Military committed to unmanned platformsStory
May 07, 2021
It’s unmanned systems issue time again: That means it’s time for the annual xPonential event, which is being held virtually May 4 -6 this year due to the ongoing pandemic. This issue will appear virtually there as well; AUVSI has also announced that the event will be held in person in Atlanta August 16-19. That’s good news. Even more positive news: The continued growth of the unmanned systems market plus renewed commitment from U.S military leadership to leverage autonomous systems.
The U.S. Department of Defense (DoD) reconfirmed its focus on unmanned systems at the recent virtual 2021 Unmanned Systems Defense Conference, also run by AUVSI. Speaking at the conference, Rear Adm. Brian Corey, Program Executive Officer for Unmanned Aviation and Strike Weapons, said that “the U.S. military must better prepare to address a changing and dynamic threat landscape. Specific capabilities that support the needs of future missions include vertical takeoff and landing, ease of transportability, noise reduction, and sense-and-avoid capabilities,” according to an AUVSI blog.
Navy officials echoed this commitment in the service’s Unmanned Campaign Framework, which you can view in depth here: https://bit.ly/2PIRwBq.
“There is a clear need to field affordable, lethal, scalable, and connected capabilities,” says Adm. M.M. Gilday, Chief of Naval Operations, in the framework. “That is why the Navy is expanding and developing a range of unmanned aerial vehicles (UAVs), unmanned undersea vehicles (UUVs), and unmanned surface vessels (USVs) that will play key roles as we shift our focus toward smaller platforms that operate in a more dispersed manner.”
Commercial partnerships will also be key as the military is no longer the driver of innovation in autonomous systems.
“For the Navy, investing in common manned/unmanned C2 and cross-cutting platforms will provide an incredible force multiplier,” writes Dawn Zoldi – Colonel, USAF, Retired and the CEO of P3 Tech Consulting LLC – in her Industry Perspective on page 10. “It seeks commercial partners for a myriad of projected intelligence, studies, wargames, experiments, exercises, testing, modeling, and simulation efforts. The good news for industry is that the Navy has historically put their money where their mouths are, when it comes to research and development (R&D).”
Quoting Vice Adm. Moran, “Industry will be a huge partner. You can look at our budgets. We’re committing to this.” Zoldi writes that this pledge “opens up an ocean of possibilities for potential for industry.”
Working with commercial suppliers, especially in the embedded electronics space, means greater adoption of open architectures, too. The Navy campaign is laying down five goals, which includes creating “a capability-centric and sustainable approach for unmanned contributions (platforms, systems, subsystems) to the force – through a modular and open system environment that will include common standard interfaces, common data and autonomy libraries, an integrated network/naval tactical grid, common control system and interface,” Zoldi writes.

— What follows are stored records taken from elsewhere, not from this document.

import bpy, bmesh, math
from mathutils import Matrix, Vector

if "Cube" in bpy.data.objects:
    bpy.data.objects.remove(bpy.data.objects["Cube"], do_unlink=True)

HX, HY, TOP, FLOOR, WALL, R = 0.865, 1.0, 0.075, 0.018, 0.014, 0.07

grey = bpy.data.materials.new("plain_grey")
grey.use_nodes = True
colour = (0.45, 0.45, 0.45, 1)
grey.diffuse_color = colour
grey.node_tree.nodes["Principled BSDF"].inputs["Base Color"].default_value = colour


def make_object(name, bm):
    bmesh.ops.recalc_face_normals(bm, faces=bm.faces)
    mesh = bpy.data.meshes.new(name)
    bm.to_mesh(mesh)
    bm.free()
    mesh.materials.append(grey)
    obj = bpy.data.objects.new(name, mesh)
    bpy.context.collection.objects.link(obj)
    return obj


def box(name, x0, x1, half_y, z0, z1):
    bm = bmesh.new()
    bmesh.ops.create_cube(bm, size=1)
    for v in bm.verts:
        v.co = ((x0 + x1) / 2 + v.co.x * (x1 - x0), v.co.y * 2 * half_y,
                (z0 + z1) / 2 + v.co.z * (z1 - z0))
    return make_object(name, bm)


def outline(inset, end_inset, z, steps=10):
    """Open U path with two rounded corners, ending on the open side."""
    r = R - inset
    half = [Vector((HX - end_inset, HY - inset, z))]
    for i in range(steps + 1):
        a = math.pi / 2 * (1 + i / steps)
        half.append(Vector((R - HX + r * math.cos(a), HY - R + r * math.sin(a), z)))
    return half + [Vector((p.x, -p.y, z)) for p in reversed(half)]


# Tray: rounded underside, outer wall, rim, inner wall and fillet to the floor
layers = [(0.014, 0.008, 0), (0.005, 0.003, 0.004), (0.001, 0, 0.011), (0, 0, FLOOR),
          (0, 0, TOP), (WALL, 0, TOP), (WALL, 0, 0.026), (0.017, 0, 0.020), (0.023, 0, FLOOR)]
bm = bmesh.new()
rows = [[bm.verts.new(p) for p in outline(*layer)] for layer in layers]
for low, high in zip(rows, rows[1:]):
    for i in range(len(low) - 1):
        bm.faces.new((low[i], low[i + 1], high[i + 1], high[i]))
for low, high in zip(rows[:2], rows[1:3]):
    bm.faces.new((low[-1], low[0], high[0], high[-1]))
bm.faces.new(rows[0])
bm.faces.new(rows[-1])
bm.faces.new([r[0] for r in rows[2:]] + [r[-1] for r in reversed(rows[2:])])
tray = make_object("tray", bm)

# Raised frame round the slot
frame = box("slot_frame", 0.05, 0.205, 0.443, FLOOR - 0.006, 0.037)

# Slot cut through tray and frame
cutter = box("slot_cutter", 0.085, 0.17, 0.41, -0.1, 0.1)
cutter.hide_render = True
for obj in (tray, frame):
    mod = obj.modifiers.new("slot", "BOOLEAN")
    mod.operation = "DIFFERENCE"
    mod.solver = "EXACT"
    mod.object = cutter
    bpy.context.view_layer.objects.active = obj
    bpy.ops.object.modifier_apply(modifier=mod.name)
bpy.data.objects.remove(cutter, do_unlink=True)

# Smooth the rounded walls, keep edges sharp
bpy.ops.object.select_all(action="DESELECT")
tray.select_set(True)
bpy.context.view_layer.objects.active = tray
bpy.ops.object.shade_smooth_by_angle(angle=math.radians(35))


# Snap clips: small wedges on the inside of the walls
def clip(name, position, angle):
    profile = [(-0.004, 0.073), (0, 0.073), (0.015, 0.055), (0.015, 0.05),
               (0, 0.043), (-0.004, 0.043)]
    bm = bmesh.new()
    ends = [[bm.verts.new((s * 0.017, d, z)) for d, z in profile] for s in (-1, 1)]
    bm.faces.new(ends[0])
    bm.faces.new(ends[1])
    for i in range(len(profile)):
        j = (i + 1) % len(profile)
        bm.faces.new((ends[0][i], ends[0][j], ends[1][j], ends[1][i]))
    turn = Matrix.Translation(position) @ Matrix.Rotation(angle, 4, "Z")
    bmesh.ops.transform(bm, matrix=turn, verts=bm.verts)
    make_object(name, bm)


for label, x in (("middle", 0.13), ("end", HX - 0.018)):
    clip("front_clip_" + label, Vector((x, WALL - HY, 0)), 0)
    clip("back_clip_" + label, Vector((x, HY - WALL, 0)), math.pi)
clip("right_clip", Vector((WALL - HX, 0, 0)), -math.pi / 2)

Open architectures like the Sensor Open Systems Architecture (SOSA) Technical Standard 1.0, set to be released this summer, would be a natural fit for the Navy’s initiatives and is already being considered by embedded systems designers.
For example, open-architecture initiatives like SOSA enable improved signal processing and reduced size, weight, and power (SWaP) in unmanned system payloads, reports Technology Editor Emma Helfrich in the Mil Tech Trends feature on page 24.
“SOSA will inspire competition from vendors to provide more performance in their board-level products for wider bandwidths, higher channel densities, increased digital signal processor capabilities, and faster system interfaces,” says Rodger Hosking, VP and cofounder of Pentek, in Helfrich’s article. “All of these can benefit SWaP in [UASs] by reducing the number of boards in [UAS] systems.”
The DoD and the Navy’s commitment to new platforms and embracing of open architecture bodes well for embedded hardware and software suppliers, but the hottest market within the military space might well be counter-UAS (C-UAS) technology, as unmanned platforms become more complex and dangerous threats, especially when they form in swarms.
“Small drones are an asymmetric threat to troops on the ground because an adversary can spend a few hundred dollars on a drone to take out expensive equipment worth much more,” says Michael Blades, vice president of Aerospace and Security for Frost & Sullivan (San Antonio, Texas) in the Special Report on page 16. “If you have 50 or 100 drones coming at you it’s a vastly different situation than simply one or two drones. If you can’t detect, identify, and mitigate swarms quickly, you’re in trouble.”
C-UAS technology will also rely heavily on radar systems, sophisticated sensors, signal-processing systems, and other technology that leverages open standards. You can see all of these by attending xPonential virtually this month and in-person in August. We’ll be at each, in booth #2264. See you soon.